It’s nearly impossible to objectively listen to Lana Del Rey’s music without being somewhat influenced by the massive hype machine she’s created. The name change, the plastic surgery rumors and the blogger assaults are all indelibly interwoven into her songs now, for better or worse. So is her ghastly performance on Saturday Night Live, which was considered one of the most uninspired in the show’s history. When all of those variables are removed, Del Rey’s second proper full-length release, Born To Die, portrays an artist who is still trying to identify her meal ticket as she comes crashing into fame.
Born To Die may be remembered more for the hype surrounding its arrival than the actual material it contains. The album’s standout track (by a mile), “Video Games,” reminds us why we started talking about LDR in the first place. The girl has talent and possesses a sultry, throwback voice that sets her apart from almost every other pop singer out there. The haunting chord progressions and fluttering harps drive “Video Games” like a slow, haunting funeral march, and Del Rey’s voice is retroactively seductive. The song’s lyrics which illustrate a girl who is somehow excited (or is it resigned?) to spend the rest of her life with a seemingly unmotivated slob, are striking in their contradictions. “Video Games” showcases LDR in her best elements; slow, brooding songs seem to be her forte.
With that said, the rest of Born To Die simply doesn’t measure up to the album’s lead single. It seems that the success of “Video Games” caught Del Rey off guard and she was subsequently forced to craft an album around that to announce herself as a pop star.
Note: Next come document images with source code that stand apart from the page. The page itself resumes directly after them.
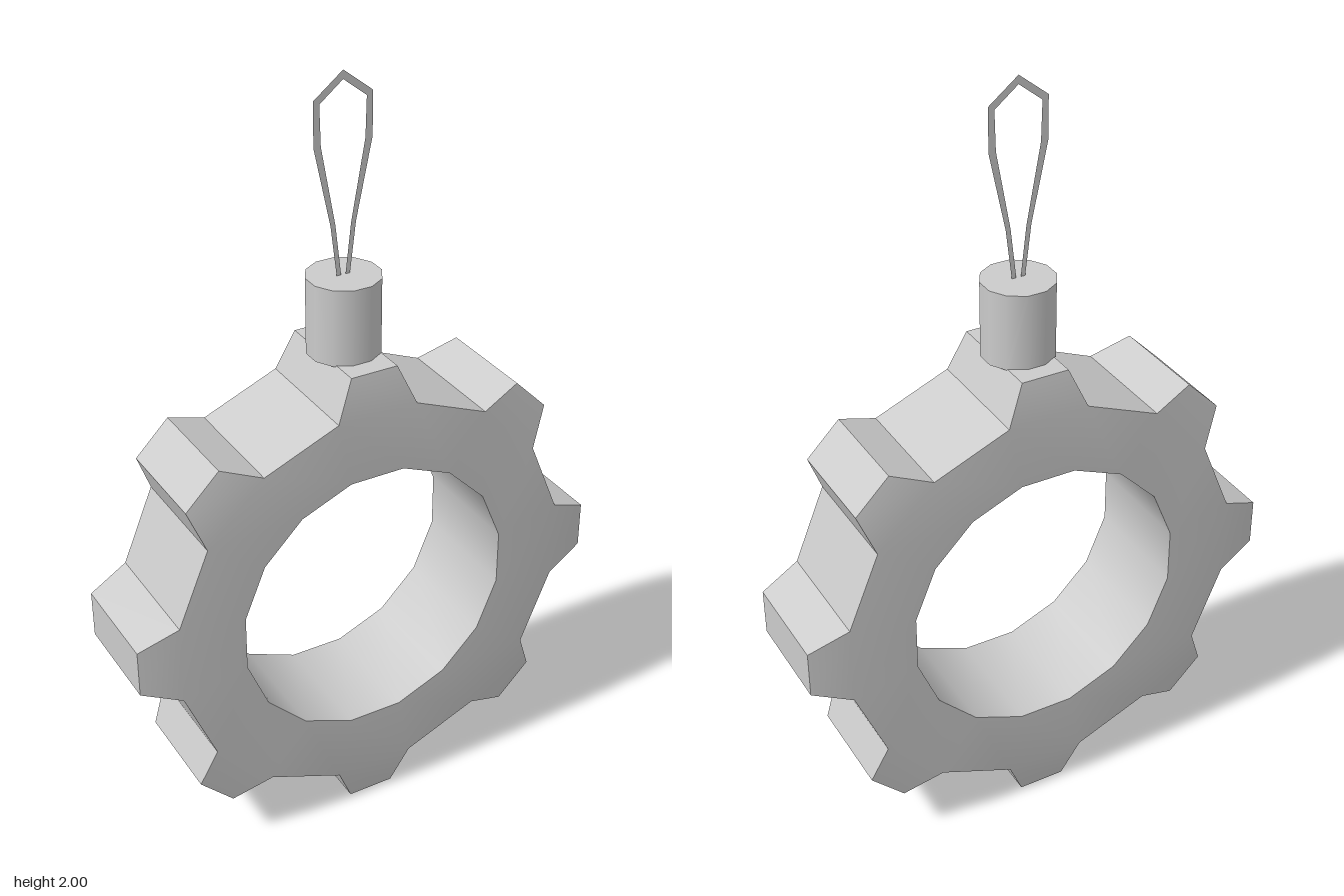
import * as THREE from 'three';
import { toCreasedNormals } from 'three/addons/utils/BufferGeometryUtils.js';

const material = new THREE.MeshStandardMaterial({ color: 0xcccccc });
const thinMaterial = new THREE.MeshStandardMaterial({ color: 0xcccccc, side: THREE.DoubleSide });

const TEETH = 8;
const INNER = 0.377, ROOT = 0.556, TIP = 0.653; // radii
const ROOT_Z = 0.16, TIP_Z = 0.14;              // half depths
const TIP_ANGLE = 0.0965;                       // half angle of a tooth tip

// Toothed ring, one of 16 segments at a time; every other segment carries a tooth
function gearGeometry() {
  const positions = [];
  const point = (r, a, z) => [r * Math.cos(a), r * Math.sin(a), z];
  const quad = (p, q, r, s) => positions.push(...p, ...q, ...r, ...p, ...r, ...s);
  const step = Math.PI / TEETH;

  for (let i = 0; i < TEETH * 2; i++) {
    const mid = i * step, a = mid - step / 2, b = mid + step / 2;
    const corners = (r, from, to, z) => ({
      a0: point(r, from, -z), a1: point(r, from, z),
      b0: point(r, to, -z), b1: point(r, to, z),
    });
    const inner = corners(INNER, a, b, ROOT_Z);
    const root = corners(ROOT, a, b, ROOT_Z);

    // Front, back and hole wall
    quad(inner.a1, root.a1, root.b1, inner.b1);
    quad(inner.b0, root.b0, root.a0, inner.a0);
    quad(inner.a1, inner.b1, inner.b0, inner.a0);

    if (i % 2) {
      // Valley between teeth
      quad(root.a0, root.b0, root.b1, root.a1);
    } else {
      // Tooth tapering in width and depth
      const tip = corners(TIP, mid - TIP_ANGLE, mid + TIP_ANGLE, TIP_Z);
      quad(root.a1, tip.a1, tip.b1, root.b1);
      quad(root.b0, tip.b0, tip.a0, root.a0);
      quad(tip.a0, tip.b0, tip.b1, tip.a1);
      quad(root.b0, root.b1, tip.b1, tip.b0);
      quad(root.a1, root.a0, tip.a0, tip.a1);
    }
  }
  const geometry = new THREE.BufferGeometry();
  geometry.setAttribute('position', new THREE.Float32BufferAttribute(positions, 3));
  return toCreasedNormals(geometry, 0.5);
}

// Flat hanging loop: right half outline, mirrored, open at the bottom
function loopGeometry() {
  const outer = [[0.018, 1.5], [0.034, 1.63], [0.077, 1.83], [0.077, 1.94], [0, 2]];
  const inner = [[0, 1.978], [0.061, 1.93], [0.058, 1.83], [0.021, 1.63], [0.006, 1.5]];
  const mirror = (pts) => pts.map(([x, y]) => [-x, y]).reverse();
  const outline = [
    ...outer, ...mirror(outer).slice(1),
    ...mirror(inner), ...inner.slice(1),
  ];
  return new THREE.ShapeGeometry(new THREE.Shape(outline.map(([x, y]) => new THREE.Vector2(x, y))));
}

export function createModel() {
  const model = new THREE.Group();
  model.name = 'gearPendant';

  const add = (name, geometry, mat, x, y, z = 0) => {
    const mesh = new THREE.Mesh(geometry, mat);
    mesh.name = name;
    mesh.position.set(x, y, z);
    model.add(mesh);
    return mesh;
  };

  add('gearRing', gearGeometry(), material, 0, 0.653);

  // Round mount on the top tooth
  const mount = add('mount', new THREE.CylinderGeometry(0.094, 0.094, 0.2, 12), material, -0.003, 1.4, -0.002);
  mount.rotation.y = Math.PI / 12;

  add('hangingLoop', loopGeometry(), thinMaterial, -0.005, 0);

  return model;
}
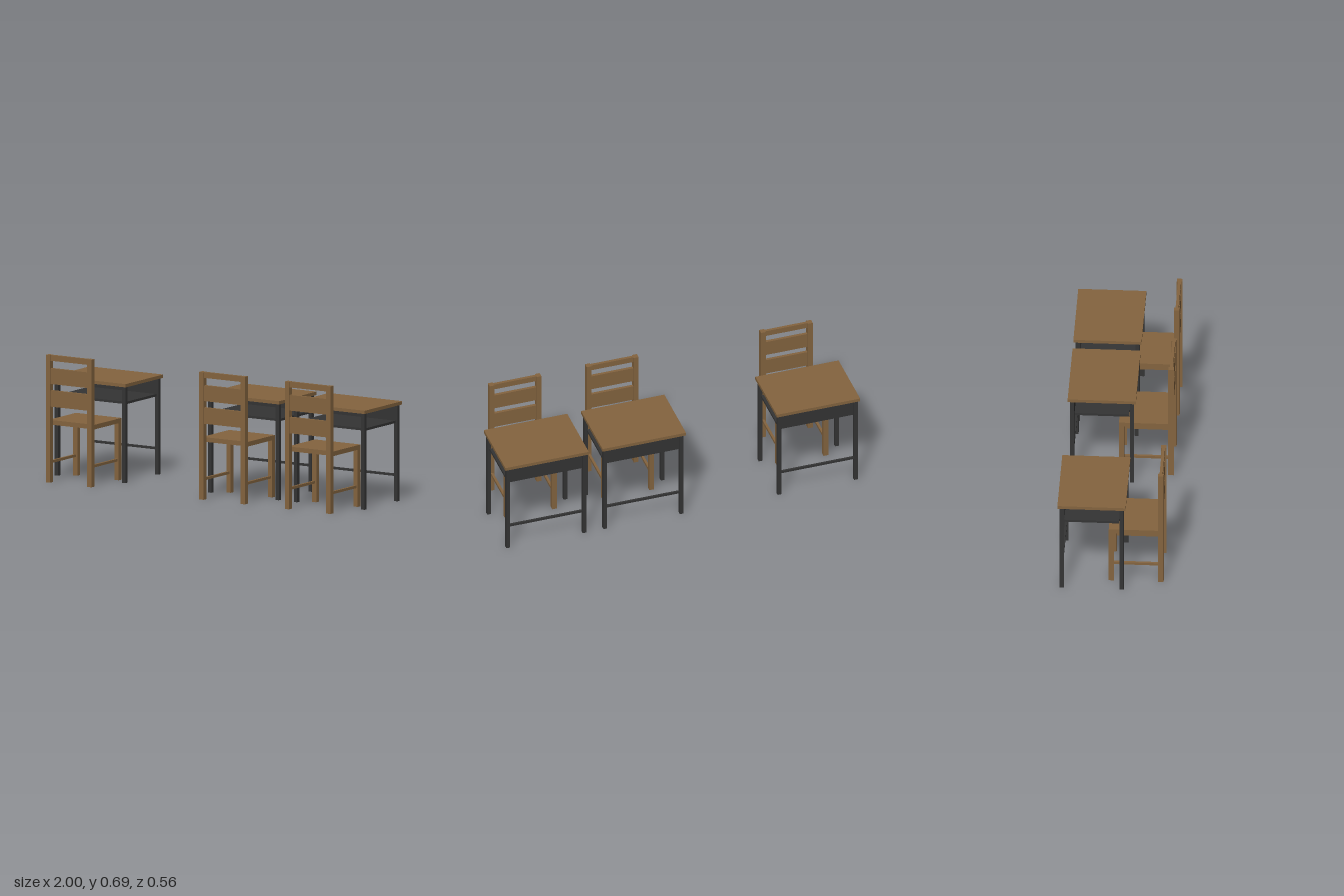
import * as THREE from 'three';

const wood = new THREE.MeshStandardMaterial({ color: 0x84643f });
wood.name = 'brown wood';
const metal = new THREE.MeshStandardMaterial({ color: 0x343434 });
metal.name = 'dark metal';

// Box given by its lower and upper limits on each axis
function block(parent, name, material, [x0, x1], [y0, y1], [z0, z1]) {
  const mesh = new THREE.Mesh(new THREE.BoxGeometry(x1 - x0, y1 - y0, z1 - z0), material);
  mesh.position.set((x0 + x1) / 2, (y0 + y1) / 2, (z0 + z1) / 2);
  mesh.name = name;
  parent.add(mesh);
}

// The same box on the right and on the left
function pair(parent, name, material, [x0, x1], y, z) {
  block(parent, name + 'Left', material, [x0, x1], y, z);
  block(parent, name + 'Right', material, [-x1, -x0], y, z);
}

function createDesk() {
  const desk = new THREE.Group();
  desk.name = 'desk';
  block(desk, 'deskTop', wood, [-0.235, 0.235], [0.522, 0.54], [-0.282, 0.083]);
  pair(desk, 'frontLeg', metal, [0.205, 0.226], [0, 0.522], [0.051, 0.073]);
  pair(desk, 'backLeg', metal, [0.205, 0.226], [0, 0.522], [-0.27, -0.248]);
  // Open storage tray with a panel closing its back
  block(desk, 'tray', metal, [-0.214, 0.214], [0.424, 0.437], [-0.247, 0.047]);
  block(desk, 'backPanel', metal, [-0.205, 0.205], [0.424, 0.522], [-0.259, -0.246]);
  block(desk, 'footRail', metal, [-0.205, 0.205], [0.135, 0.147], [-0.265, -0.253]);
  return desk;
}

function createChair() {
  const chair = new THREE.Group();
  chair.name = 'chair';
  block(chair, 'seat', wood, [-0.146, 0.146], [0.31, 0.335], [-0.012, 0.252]);
  pair(chair, 'backPost', wood, [0.119, 0.146], [0, 0.692], [0.252, 0.282]);
  pair(chair, 'seatLeg', wood, [0.119, 0.146], [0, 0.31], [-0.012, 0.016]);
  pair(chair, 'sideStretcher', wood, [0.126, 0.139], [0.102, 0.116], [0.016, 0.252]);
  // Backrest slats between the posts
  const slats = [[0.412, 0.5], [0.535, 0.62], [0.661, 0.692]];
  slats.forEach((y, i) => block(chair, 'backSlat' + (i + 1), wood, [-0.119, 0.119], y, [0.259, 0.275]));
  return chair;
}

export function createModel() {
  const model = new THREE.Group();
  model.name = 'classroomDesks';
  [-0.765, 0.217, 0.765].forEach((x, i) => {
    const set = new THREE.Group();
    set.name = 'deskSet' + (i + 1);
    set.add(createDesk(), createChair());
    set.position.x = x;
    model.add(set);
  });
  return model;
}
Unfortunately, LDR is no Lady Gaga or Rihanna. Her tone is too melancholy to get anyone dancing and her more upbeat tracks, like “Off To The Races,” “National Anthem” and “Carmen” sound forced and contrived. Del Rey often tries to jump into a higher octave and crank out breathy pop vocals in the vein of a Madonna or Britney Spears, but it’s a disappointment every time when compared to the pleasant timbre of her lower register.
The biggest drawback of Born To Die is its exhausting length. The album’s second half is mostly filler, and it’s hard to imagine that anyone besides an LDR diehard will ever make it through all 15 songs more than once. Del Rey’s themes of dealing with newfound fame are well established in the first eight tracks, and everything after that point is largely superfluous.
There’s no doubt that Lana Del Rey has arrived—but after listening to Born To Die, I’m left wondering how long it will last. You could argue that the buzz that has built up in the past seven months was more exciting than the album’s release now that the rest of her songs are out there. In my opinion, the way LDR responds with her next batch of material will be the most interesting part of the ride.